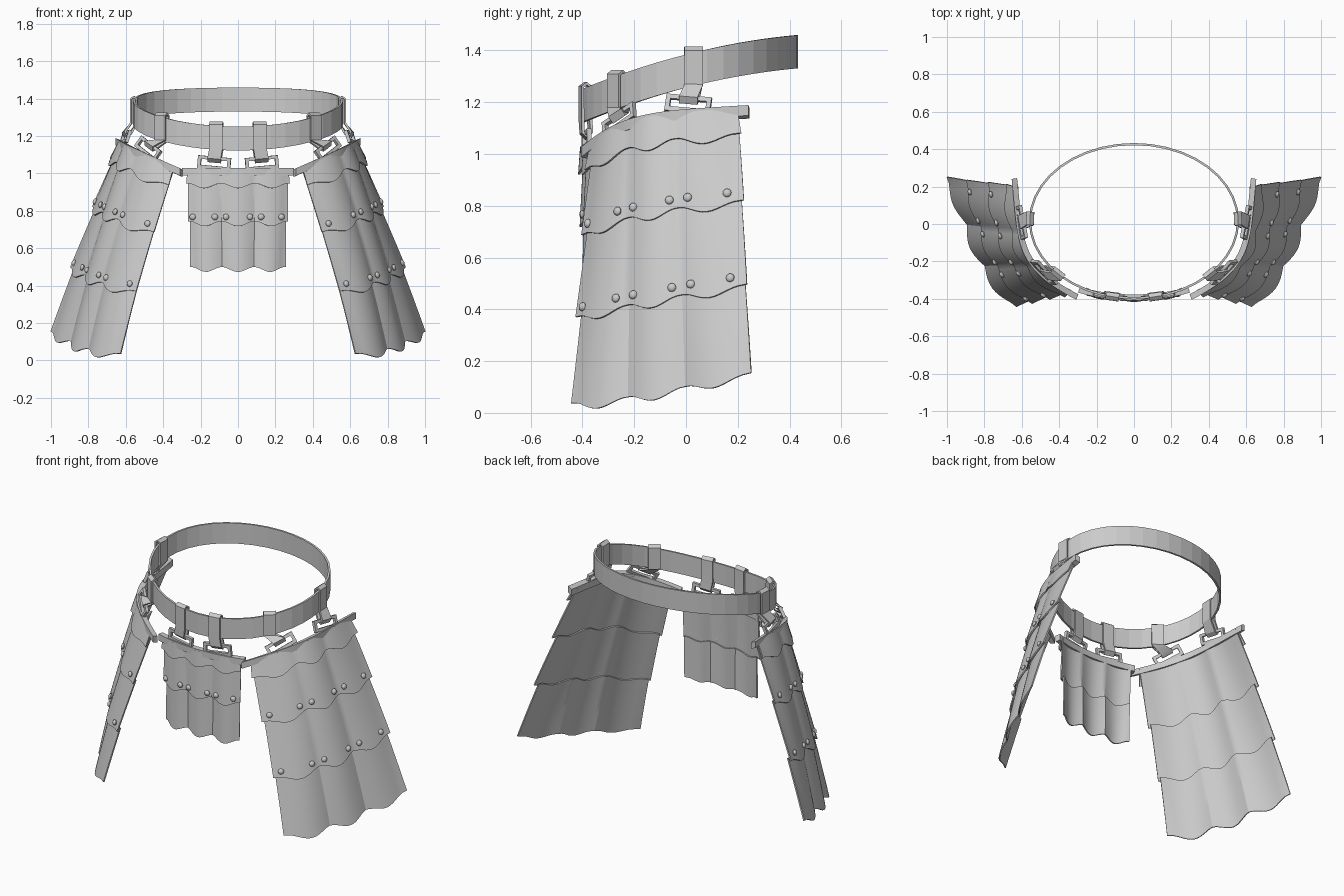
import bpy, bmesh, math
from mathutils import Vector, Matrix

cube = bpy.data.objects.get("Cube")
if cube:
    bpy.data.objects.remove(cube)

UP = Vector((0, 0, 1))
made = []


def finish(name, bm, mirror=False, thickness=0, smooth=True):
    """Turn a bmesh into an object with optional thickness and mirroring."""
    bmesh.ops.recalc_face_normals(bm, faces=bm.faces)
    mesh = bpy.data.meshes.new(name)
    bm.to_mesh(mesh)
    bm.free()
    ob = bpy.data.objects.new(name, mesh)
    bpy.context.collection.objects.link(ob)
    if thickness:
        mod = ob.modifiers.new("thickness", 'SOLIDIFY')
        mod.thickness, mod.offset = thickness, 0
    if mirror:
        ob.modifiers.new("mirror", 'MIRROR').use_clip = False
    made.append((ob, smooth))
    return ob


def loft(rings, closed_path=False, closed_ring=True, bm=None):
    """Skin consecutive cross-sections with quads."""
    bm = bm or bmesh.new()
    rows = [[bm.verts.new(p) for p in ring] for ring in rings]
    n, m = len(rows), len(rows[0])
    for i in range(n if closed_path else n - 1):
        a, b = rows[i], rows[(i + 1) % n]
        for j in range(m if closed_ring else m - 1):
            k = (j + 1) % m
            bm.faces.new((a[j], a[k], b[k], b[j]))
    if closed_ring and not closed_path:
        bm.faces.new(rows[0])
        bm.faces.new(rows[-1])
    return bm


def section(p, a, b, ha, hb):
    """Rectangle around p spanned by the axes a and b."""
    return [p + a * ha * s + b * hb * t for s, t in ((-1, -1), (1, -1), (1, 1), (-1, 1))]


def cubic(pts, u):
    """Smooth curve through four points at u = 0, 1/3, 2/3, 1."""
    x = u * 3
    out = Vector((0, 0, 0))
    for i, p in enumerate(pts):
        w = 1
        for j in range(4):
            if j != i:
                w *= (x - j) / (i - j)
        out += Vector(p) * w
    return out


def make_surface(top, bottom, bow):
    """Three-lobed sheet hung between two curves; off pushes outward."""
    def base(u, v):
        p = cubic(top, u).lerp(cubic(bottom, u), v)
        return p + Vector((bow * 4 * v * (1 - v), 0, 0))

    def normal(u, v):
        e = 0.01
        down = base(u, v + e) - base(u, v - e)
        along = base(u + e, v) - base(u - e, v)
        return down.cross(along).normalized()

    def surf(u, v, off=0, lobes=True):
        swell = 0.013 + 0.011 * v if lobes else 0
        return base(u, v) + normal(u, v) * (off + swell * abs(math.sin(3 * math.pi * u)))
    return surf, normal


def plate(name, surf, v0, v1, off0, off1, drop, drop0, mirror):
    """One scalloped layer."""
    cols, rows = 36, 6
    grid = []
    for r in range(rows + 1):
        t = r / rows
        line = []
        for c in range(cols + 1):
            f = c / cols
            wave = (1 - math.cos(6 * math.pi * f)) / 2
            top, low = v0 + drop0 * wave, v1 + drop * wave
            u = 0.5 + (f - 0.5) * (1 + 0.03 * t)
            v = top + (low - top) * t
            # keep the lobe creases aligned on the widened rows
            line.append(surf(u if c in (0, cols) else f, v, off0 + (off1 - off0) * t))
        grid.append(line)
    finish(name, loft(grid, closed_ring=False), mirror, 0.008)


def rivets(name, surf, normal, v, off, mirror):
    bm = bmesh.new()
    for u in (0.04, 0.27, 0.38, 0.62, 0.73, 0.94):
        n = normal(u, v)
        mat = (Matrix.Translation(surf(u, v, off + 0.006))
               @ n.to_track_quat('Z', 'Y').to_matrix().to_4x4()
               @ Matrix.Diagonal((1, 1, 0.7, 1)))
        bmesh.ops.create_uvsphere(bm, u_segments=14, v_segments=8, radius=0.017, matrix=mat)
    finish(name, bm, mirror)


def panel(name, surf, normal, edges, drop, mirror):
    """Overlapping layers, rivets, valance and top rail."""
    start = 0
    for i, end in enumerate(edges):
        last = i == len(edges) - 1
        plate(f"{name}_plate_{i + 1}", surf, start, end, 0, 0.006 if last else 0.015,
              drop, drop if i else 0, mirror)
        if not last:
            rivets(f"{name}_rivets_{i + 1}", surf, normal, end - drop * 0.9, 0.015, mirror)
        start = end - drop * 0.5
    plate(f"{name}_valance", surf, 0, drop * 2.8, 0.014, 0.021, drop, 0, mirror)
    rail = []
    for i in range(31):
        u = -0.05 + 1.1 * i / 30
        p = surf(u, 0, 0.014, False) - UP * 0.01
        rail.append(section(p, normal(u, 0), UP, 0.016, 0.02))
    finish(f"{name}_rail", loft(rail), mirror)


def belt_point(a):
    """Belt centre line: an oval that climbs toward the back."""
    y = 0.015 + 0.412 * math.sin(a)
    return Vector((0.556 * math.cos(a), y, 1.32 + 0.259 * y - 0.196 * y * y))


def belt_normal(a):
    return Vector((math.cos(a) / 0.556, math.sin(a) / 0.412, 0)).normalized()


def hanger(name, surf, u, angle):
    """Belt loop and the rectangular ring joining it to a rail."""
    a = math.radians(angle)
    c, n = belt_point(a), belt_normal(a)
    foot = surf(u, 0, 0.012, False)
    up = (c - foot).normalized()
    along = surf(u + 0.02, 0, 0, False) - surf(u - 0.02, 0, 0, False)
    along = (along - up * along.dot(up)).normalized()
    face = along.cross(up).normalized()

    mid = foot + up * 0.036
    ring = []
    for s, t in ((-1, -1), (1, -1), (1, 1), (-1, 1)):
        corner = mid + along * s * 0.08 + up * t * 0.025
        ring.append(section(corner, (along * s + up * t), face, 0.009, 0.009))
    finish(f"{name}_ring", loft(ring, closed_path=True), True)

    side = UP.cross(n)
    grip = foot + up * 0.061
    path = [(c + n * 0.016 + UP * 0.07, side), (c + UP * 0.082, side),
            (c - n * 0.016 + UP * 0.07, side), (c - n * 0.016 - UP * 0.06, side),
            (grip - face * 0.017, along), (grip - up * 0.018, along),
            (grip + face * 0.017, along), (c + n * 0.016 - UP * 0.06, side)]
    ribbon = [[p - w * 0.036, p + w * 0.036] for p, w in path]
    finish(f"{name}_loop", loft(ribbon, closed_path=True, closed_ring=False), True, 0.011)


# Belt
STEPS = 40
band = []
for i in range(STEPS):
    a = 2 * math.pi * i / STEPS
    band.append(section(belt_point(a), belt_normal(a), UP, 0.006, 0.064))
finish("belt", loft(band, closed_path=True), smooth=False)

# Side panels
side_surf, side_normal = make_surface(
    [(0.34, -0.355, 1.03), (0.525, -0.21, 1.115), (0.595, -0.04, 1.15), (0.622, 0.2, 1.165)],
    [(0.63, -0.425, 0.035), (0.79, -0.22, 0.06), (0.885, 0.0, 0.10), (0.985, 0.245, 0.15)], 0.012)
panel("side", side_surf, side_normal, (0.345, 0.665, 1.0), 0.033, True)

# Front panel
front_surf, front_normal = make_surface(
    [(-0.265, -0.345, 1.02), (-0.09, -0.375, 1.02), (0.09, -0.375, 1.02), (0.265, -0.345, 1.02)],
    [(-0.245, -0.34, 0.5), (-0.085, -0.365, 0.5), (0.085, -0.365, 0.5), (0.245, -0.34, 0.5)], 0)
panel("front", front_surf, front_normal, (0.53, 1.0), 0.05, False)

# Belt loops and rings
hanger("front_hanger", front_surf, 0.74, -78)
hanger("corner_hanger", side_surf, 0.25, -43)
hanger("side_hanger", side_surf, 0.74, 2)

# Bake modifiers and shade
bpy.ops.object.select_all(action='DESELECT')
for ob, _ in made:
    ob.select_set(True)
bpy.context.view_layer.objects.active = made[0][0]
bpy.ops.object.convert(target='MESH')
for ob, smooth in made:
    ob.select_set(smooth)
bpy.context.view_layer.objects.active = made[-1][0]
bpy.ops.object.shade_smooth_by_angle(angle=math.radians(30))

-*-

Problem statement:
Out of the material above, output word for word the line with "w *= (x - j) / (i - j)", the line with "mat = (Matrix.Translation(surf(u, v, off", and all lines between them, with nothing else.

Your solution:
                w *= (x - j) / (i - j)
        out += Vector(p) * w
    return out


def make_surface(top, bottom, bow):
    """Three-lobed sheet hung between two curves; off pushes outward."""
    def base(u, v):
        p = cubic(top, u).lerp(cubic(bottom, u), v)
        return p + Vector((bow * 4 * v * (1 - v), 0, 0))

    def normal(u, v):
        e = 0.01
        down = base(u, v + e) - base(u, v - e)
        along = base(u + e, v) - base(u - e, v)
        return down.cross(along).normalized()

    def surf(u, v, off=0, lobes=True):
        swell = 0.013 + 0.011 * v if lobes else 0
        return base(u, v) + normal(u, v) * (off + swell * abs(math.sin(3 * math.pi * u)))
    return surf, normal


def plate(name, surf, v0, v1, off0, off1, drop, drop0, mirror):
    """One scalloped layer."""
    cols, rows = 36, 6
    grid = []
    for r in range(rows + 1):
        t = r / rows
        line = []
        for c in range(cols + 1):
            f = c / cols
            wave = (1 - math.cos(6 * math.pi * f)) / 2
            top, low = v0 + drop0 * wave, v1 + drop * wave
            u = 0.5 + (f - 0.5) * (1 + 0.03 * t)
            v = top + (low - top) * t
            # keep the lobe creases aligned on the widened rows
            line.append(surf(u if c in (0, cols) else f, v, off0 + (off1 - off0) * t))
        grid.append(line)
    finish(name, loft(grid, closed_ring=False), mirror, 0.008)


def rivets(name, surf, normal, v, off, mirror):
    bm = bmesh.new()
    for u in (0.04, 0.27, 0.38, 0.62, 0.73, 0.94):
        n = normal(u, v)
        mat = (Matrix.Translation(surf(u, v, off + 0.006))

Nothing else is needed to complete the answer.